See, it was her younger cousin, Claire, who was supposed to be at Lowry. But Claire’s in a coma caused by extreme blood loss and head trauma, with a not-so-great chance of full recovery. Dinah’s going to find the boy that started Claire down that dark path—Brooks Walden, golden boy of Lowry—and she’s going to destroy him.

A major way in which Premeditated is far, FAR superior to this season of the TV show Revenge: Dinah has a modicum of subtlety and discretion. In other words, she doesn’t do her plotting and planning whilst out in public, or in the same room as her enemies. Also, although she, like Revenge’s Emily Thorne, isn’t entirely in her right mind and isn’t necessarily someone that you’d want to be besties with, she’s almost entirely sympathetic. She’s been driven to an emotional breaking point—Claire’s situation is far from the only factor at play—and her fortitude in dealing with her warring feelings toward the Brooks she gets to know in person versus the Brooks she knows from Claire’s diary is almost as impressive as her unrelenting determination to deliver justice.

For the most part, the secondary characters are great, too. With the exceptions of her mother (who is the most horrible YA parent I’ve had the displeasure of spending time with in a while) and the true villain* (who is SUCH a moustache-twirler than it is ALMOST funny…except that he’s done such terrible things that it isn’t), all of the secondary characters feel real enough that they could carry their own stories. Dinah’s interactions with her best friends, Tabs and Brucey, feel comfortable, real and affectionate, as do her uncle’s interactions with the trio, and the interactions between the Lowry quartet that Dinah infiltrates are written in such a way that it’s clear that they’ve known each other for years as well—although the story itself is a totally different genre, the implied history and the relationships between the characters were so well-handled that I was reminded of Sarah Dessen.

Continue reading >


So, yeah. Don’t be put off by the super-boring cover! Premeditated is good stuff, and I’m looking forward to McQuein’s next!


*That’s really not a spoiler. It’s clear from, like, page three that Brooks isn’t really at the heart of what happened to Claire. It’s doubtful that many readers will hold Dinah’s mistake against her—the evidence she’s working with WOULD seem pretty damning in real life, and in real life, we don’t generally go LOOKING for twist endings—and again, she’s got so much pain/fury that she’s not entirely thinking straight.

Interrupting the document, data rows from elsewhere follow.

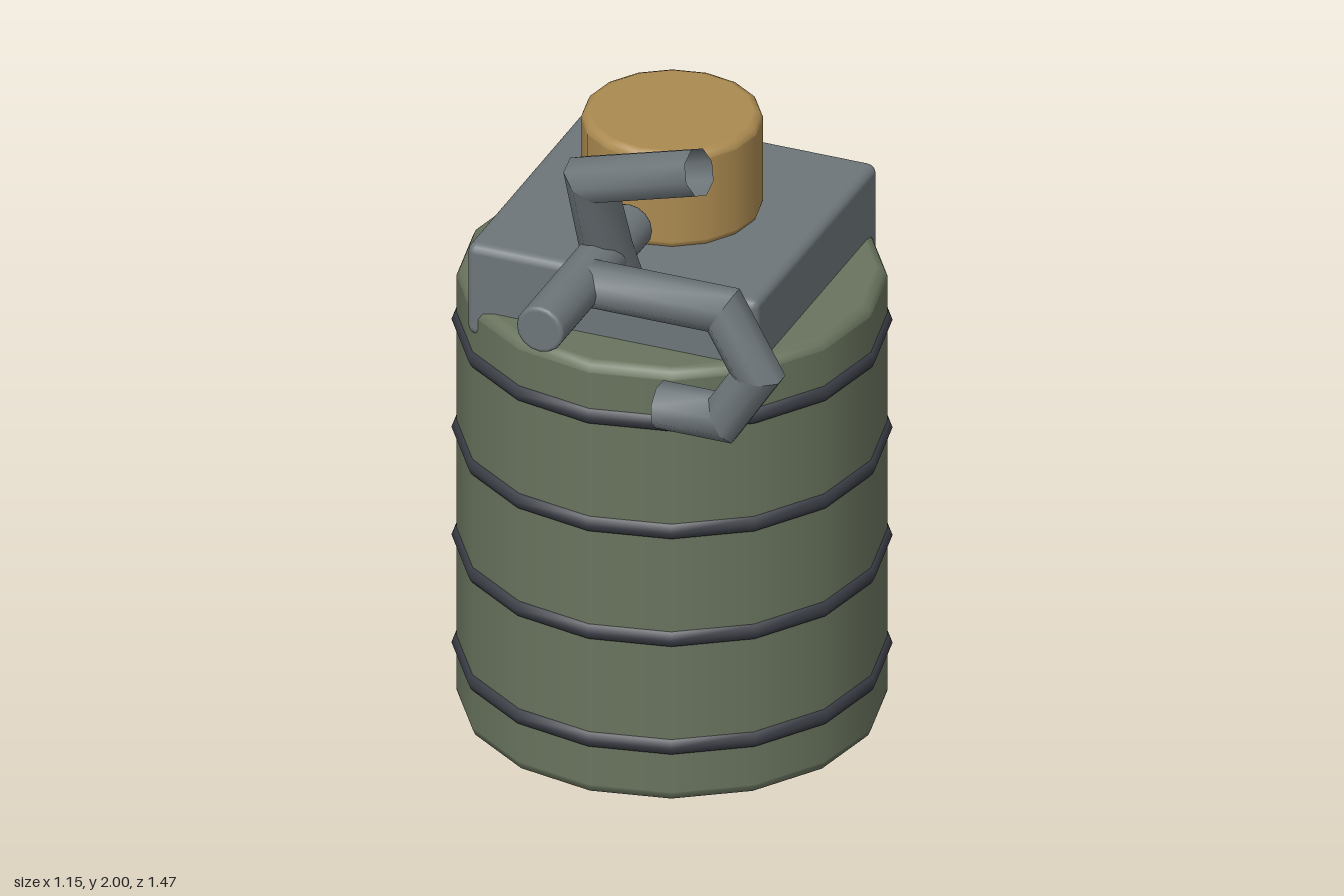
import * as THREE from 'three';
import { RoundedBoxGeometry } from 'three/addons/geometries/RoundedBoxGeometry.js';

const AXIS_Z = -0.165; // z of the drum's vertical axis

function material(name, color, side = THREE.FrontSide) {
  const m = new THREE.MeshStandardMaterial({ color, side });
  m.name = name;
  return m;
}

// Solid of revolution with a small softened rim; doubled points keep the flats flat
function softCylinder(radius, y0, y1, bevel, sides) {
  const b = bevel, e = bevel * 0.3;
  const profile = [
    [0, y0], [radius - b - 0.004, y0], [radius - b, y0], [radius - e, y0 + e],
    [radius, y0 + b], [radius, y0 + b + 0.004],
    [radius, y1 - b - 0.004], [radius, y1 - b], [radius - e, y1 - e],
    [radius - b, y1], [radius - b - 0.004, y1], [0, y1],
  ].map(([x, y]) => new THREE.Vector2(x, y));
  return new THREE.LatheGeometry(profile, sides);
}

// Open pipe with mitred elbows along a planar path; each leg is smooth around, sharp at elbows
function mitredPipe(points, radii, sides = 8) {
  const p = points.map((q) => new THREE.Vector3(...q));
  const last = p.length - 1;
  const dirs = p.slice(1).map((q, i) => q.clone().sub(p[i]).normalize());
  const normal = dirs[0].clone().cross(p[last].clone().sub(p[0])).normalize();
  const rings = p.map((centre, i) => {
    const before = dirs[Math.max(i - 1, 0)];
    const after = dirs[Math.min(i, last - 1)];
    const tangent = before.clone().add(after).normalize();
    const across = tangent.clone().cross(normal);
    const stretch = 1 / tangent.dot(after);
    return Array.from({ length: sides }, (_, k) => {
      const a = ((k + 0.5) / sides) * Math.PI * 2;
      return centre.clone()
        .addScaledVector(normal, Math.cos(a) * radii[i])
        .addScaledVector(across, Math.sin(a) * radii[i] * stretch);
    });
  });
  const positions = [], index = [];
  for (let s = 0; s < last; s++) {
    const base = positions.length / 3;
    for (const v of [...rings[s], ...rings[s + 1]]) positions.push(v.x, v.y, v.z);
    for (let k = 0; k < sides; k++) {
      const a = base + k, b = base + ((k + 1) % sides);
      index.push(a, b, a + sides, b, b + sides, a + sides);
    }
  }
  const g = new THREE.BufferGeometry();
  g.setAttribute('position', new THREE.Float32BufferAttribute(positions, 3));
  g.setIndex(index);
  g.computeVertexNormals();
  return g;
}

export function createModel() {
  const model = new THREE.Group();
  const green = material('olive paint', 0x69745e);
  const metal = material('grey metal', 0x6e767a, THREE.DoubleSide);
  const dark = material('dark band', 0x3a3d45);
  const brass = material('brass', 0xab8a50);

  const add = (name, geometry, mat, x = 0, y = 0, z = 0) => {
    const mesh = new THREE.Mesh(geometry, mat);
    mesh.name = name;
    mesh.position.set(x, y, z);
    model.add(mesh);
    return mesh;
  };

  // Drum with four raised bands
  add('drum', softCylinder(0.56, 0, 1.28, 0.025, 16), green, 0, 0, AXIS_Z);
  for (let i = 0; i < 4; i++) {
    const band = new THREE.TorusGeometry(0.545, 0.028, 8, 16);
    band.rotateX(Math.PI / 2);
    add('band' + (i + 1), band, dark, 0, 0.165 + i * 0.32, AXIS_Z);
  }

  // Square head block, its corners overhanging the drum, and the round cap
  add('headBlock', new RoundedBoxGeometry(0.82, 0.27, 0.82, 2, 0.025), metal, 0, 1.335, AXIS_Z);
  add('cap', softCylinder(0.237, 1.46, 1.745, 0.02, 16), brass, 0, 0, AXIS_Z);

  // Horizontal pin pointing forward
  const pin = softCylinder(0.066, 0, 0.61, 0.008, 16);
  pin.rotateX(Math.PI / 2);
  add('pin', pin, metal, 0, 1.55, 0.12);

  // Bent lever rising from the pin, flared at its foot
  add('lever', mitredPipe(
    [[0, 1.465, 0.235], [0, 1.57, 0.279], [0, 1.82, 0.382], [0.325, 1.935, 0.43]],
    [0.078, 0.07, 0.066, 0.066]), metal);

  // Hook curling round to the left of the pin
  add('hook', mitredPipe(
    [[0, 1.55, 0.445], [0.4, 1.55, 0.445], [0.495, 1.38, 0.445], [0.4, 1.232, 0.445], [0.22, 1.232, 0.445]],
    [0.064, 0.064, 0.064, 0.064, 0.064]), metal);

  return model;
}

If she isn't writing Bookshelves of Doom or doing her librarian thing, Leila Roy might be making stuff for her Etsy shop while re-watching Veronica Mars, Buffy the Vampire Slayer, Babylon 5, Black Books or Twin Peaks. Well, that or she’s hanging out on Twitter. Or both.